In “Because I could not stop for Death,” one of the most celebrated of any poems Emily Dickinson wrote, the deceased narrator reminisces about the day Death came calling on her. In the first stanza, the speaker remarks that she had been too busy to stop for Death, so in his civility, he stopped for her. In his carriage, she was accompanied by Immortality as well as Death. Many readers have wanted to know why Immortality also rides in the carriage, but when thinking of the courting patterns in Dickinson’s day, one recalls the necessity of a chaperon. In any event, Dickinson considers Death and Immortality fellow travelers. This interaction with Death shows the complete trust that the speaker had placed in her wooer.
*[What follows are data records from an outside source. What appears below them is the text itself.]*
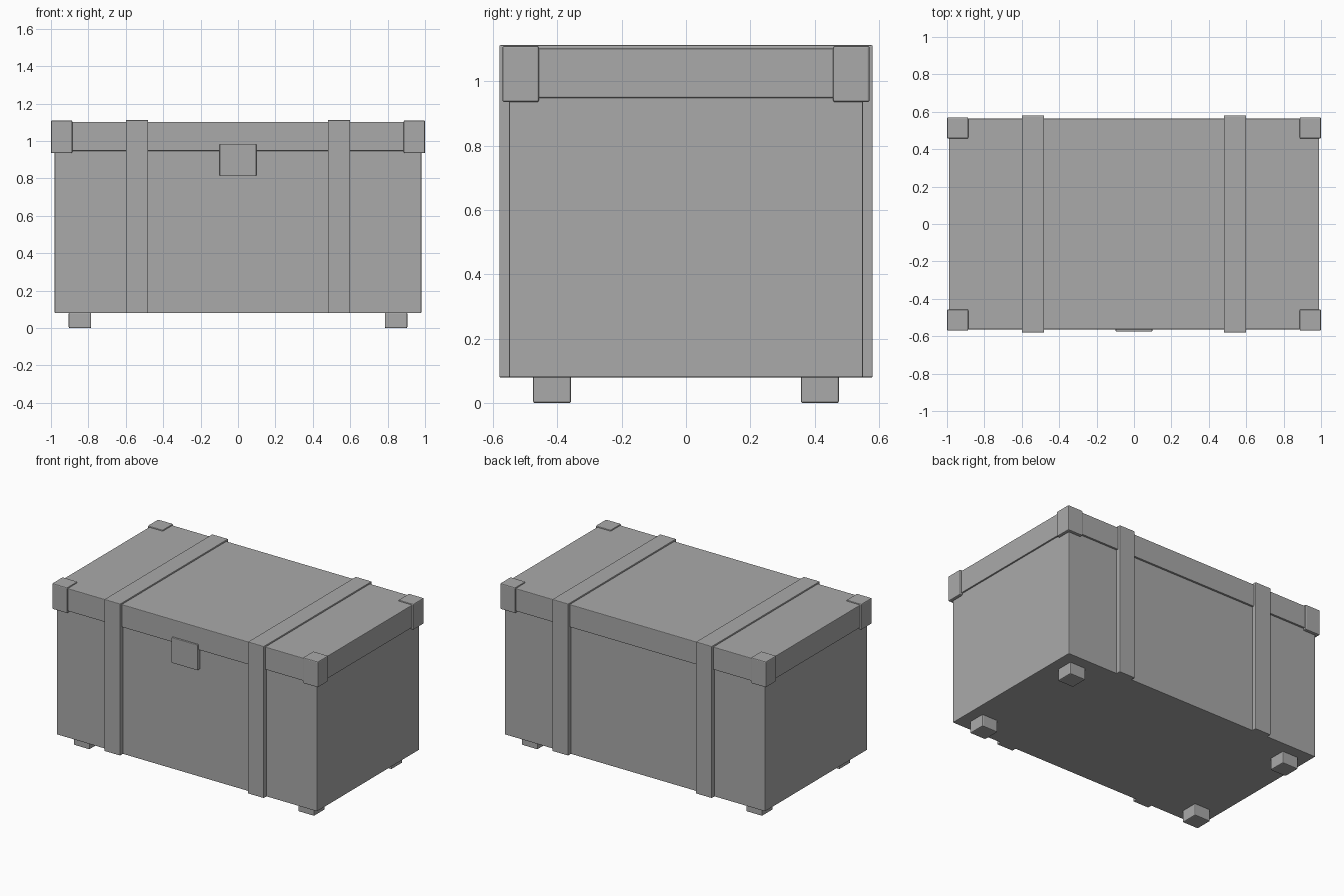
import bpy
import bmesh

if "Cube" in bpy.data.objects:
    bpy.data.objects.remove(bpy.data.objects["Cube"])

grey = bpy.data.materials.new("grey")
grey.diffuse_color = (0.4, 0.4, 0.4, 1)
grey.use_nodes = True
grey.node_tree.nodes["Principled BSDF"].inputs["Base Color"].default_value = grey.diffuse_color


def finish(name, bm, bevel):
    """Turn a bmesh into a flat-faced object with lightly rounded edges."""
    bmesh.ops.recalc_face_normals(bm, faces=bm.faces)
    mesh = bpy.data.meshes.new(name)
    bm.to_mesh(mesh)
    bm.free()
    mesh.materials.append(grey)
    obj = bpy.data.objects.new(name, mesh)
    bpy.context.collection.objects.link(obj)
    if bevel:
        mod = obj.modifiers.new("soft_edges", "BEVEL")
        mod.width = bevel
        mod.segments = 2
    return obj


def box(name, x, y, z, bevel=0.004):
    """Box from (min, max) ranges."""
    bm = bmesh.new()
    bmesh.ops.create_cube(bm, size=1)
    for v in bm.verts:
        for i, (lo, hi) in enumerate((x, y, z)):
            v.co[i] = hi if v.co[i] > 0 else lo
    return finish(name, bm, bevel)


def strap(name, x0, x1):
    """Band running up the front, over the lid and down the back."""
    profile = [(-0.58, 0.08), (-0.58, 1.112), (0.58, 1.112), (0.58, 0.08),
               (0.54, 0.08), (0.54, 1.08), (-0.54, 1.08), (-0.54, 0.08)]
    bm = bmesh.new()
    face = bm.faces.new([bm.verts.new((x0, y, z)) for y, z in profile])
    side = bmesh.ops.extrude_face_region(bm, geom=[face])["geom"]
    for v in side:
        if isinstance(v, bmesh.types.BMVert):
            v.co.x = x1
    return finish(name, bm, 0.004)


def span(side, lo, hi):
    """Mirror a range onto the given side of the centre."""
    return tuple(sorted((side * lo, side * hi)))


# Main chest and overhanging lid
box("chest_body", (-0.98, 0.98), (-0.55, 0.55), (0.08, 0.96))
box("lid", (-0.99, 0.99), (-0.563, 0.563), (0.948, 1.102))

# Latch plate on the front
box("latch_plate", (-0.098, 0.098), (-0.575, -0.545), (0.812, 0.985))

for sx, lr in ((-1, "left"), (1, "right")):
    strap(f"{lr}_strap", *span(sx, 0.48, 0.60))
    for sy, fb in ((-1, "front"), (1, "back")):
        # Lid corner guards and feet
        box(f"{fb}_{lr}_corner_guard", span(sx, 0.886, 1.0),
            span(sy, 0.457, 0.57), (0.935, 1.11), 0.006)
        box(f"{fb}_{lr}_foot", span(sx, 0.785, 0.905),
            span(sy, 0.357, 0.475), (0, 0.085), 0.006)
It is not until the end of the poem, from the perspective of Eternity, that one is able to see behind the semblance of Death. Far from being the gentlemanly caller that he appears to be, Death is in reality a ghoulish seducer. Perhaps Dickinson, in her familiarity with the Bible, draws upon Satan’s visitation of God in similar pose as a country gentleman. In this way, Dickinson’s poem resembles the Gothic novel, a popular Romantic genre given to the sinister and supernatural.
In the second stanza, the reader learns that the journey was leisurely and that the speaker did not mind the interruption from her tasks because Death was courteous. Along the way, they passed the children’s school at recess time and fields of ripened grain. They even passed the setting sun—or rather, it passed them, so slow was their pace. With the coming of evening, a coolness had fallen for which the speaker found herself unprepared with regard to clothing. They drew near a cemetery, the place where the speaker has been dwelling for centuries. In the realm of Death, time has elapsed into centuries for the speaker, though it seems shorter than her last day of life when she first “surmised” that her journey was toward Eternity.